■ **AIM OF THE EXERCISE**:
State how many lines of the records contain the string "True". Give the number alone.

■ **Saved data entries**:
--------------------------------

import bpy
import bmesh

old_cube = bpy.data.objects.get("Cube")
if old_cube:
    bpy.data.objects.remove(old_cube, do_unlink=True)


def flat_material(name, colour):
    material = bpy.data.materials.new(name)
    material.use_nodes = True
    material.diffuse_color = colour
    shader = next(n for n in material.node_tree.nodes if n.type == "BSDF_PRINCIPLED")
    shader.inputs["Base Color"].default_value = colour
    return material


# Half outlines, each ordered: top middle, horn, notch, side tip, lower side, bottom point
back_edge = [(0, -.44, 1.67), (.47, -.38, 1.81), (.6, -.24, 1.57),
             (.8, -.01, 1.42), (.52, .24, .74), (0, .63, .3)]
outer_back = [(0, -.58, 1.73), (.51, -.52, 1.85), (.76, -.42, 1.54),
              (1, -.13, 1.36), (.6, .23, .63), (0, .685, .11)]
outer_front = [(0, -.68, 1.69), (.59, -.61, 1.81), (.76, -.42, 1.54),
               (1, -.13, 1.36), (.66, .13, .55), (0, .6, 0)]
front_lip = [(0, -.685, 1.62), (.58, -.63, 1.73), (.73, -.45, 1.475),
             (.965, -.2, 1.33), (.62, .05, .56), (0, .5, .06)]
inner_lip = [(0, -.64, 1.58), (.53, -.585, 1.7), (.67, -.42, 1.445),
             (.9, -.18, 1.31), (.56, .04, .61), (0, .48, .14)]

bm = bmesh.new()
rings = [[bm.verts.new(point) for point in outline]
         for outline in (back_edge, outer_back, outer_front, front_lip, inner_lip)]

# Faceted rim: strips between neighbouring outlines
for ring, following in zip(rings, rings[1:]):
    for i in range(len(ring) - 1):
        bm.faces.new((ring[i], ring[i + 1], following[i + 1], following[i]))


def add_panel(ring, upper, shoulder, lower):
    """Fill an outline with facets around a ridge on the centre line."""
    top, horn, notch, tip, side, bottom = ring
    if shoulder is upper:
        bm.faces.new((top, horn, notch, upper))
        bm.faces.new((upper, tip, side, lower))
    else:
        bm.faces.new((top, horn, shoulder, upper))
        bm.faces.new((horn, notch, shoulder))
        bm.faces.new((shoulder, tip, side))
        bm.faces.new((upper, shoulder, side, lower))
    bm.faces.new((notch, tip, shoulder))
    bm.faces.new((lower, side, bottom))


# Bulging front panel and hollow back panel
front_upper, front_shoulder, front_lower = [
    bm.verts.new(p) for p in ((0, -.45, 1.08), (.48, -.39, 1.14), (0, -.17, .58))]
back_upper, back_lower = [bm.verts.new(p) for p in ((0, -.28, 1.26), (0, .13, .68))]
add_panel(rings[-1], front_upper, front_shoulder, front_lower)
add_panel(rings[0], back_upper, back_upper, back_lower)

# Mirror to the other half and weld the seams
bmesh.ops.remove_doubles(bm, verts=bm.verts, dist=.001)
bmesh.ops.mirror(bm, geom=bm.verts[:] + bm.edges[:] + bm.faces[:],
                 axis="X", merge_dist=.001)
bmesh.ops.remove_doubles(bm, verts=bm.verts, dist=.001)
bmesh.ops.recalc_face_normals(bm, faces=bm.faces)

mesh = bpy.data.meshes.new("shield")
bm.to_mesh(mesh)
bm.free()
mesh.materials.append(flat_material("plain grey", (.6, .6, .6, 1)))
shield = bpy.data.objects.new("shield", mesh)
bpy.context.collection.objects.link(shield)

--------------------------------

■ **WRITTEN SOLUTION**:
2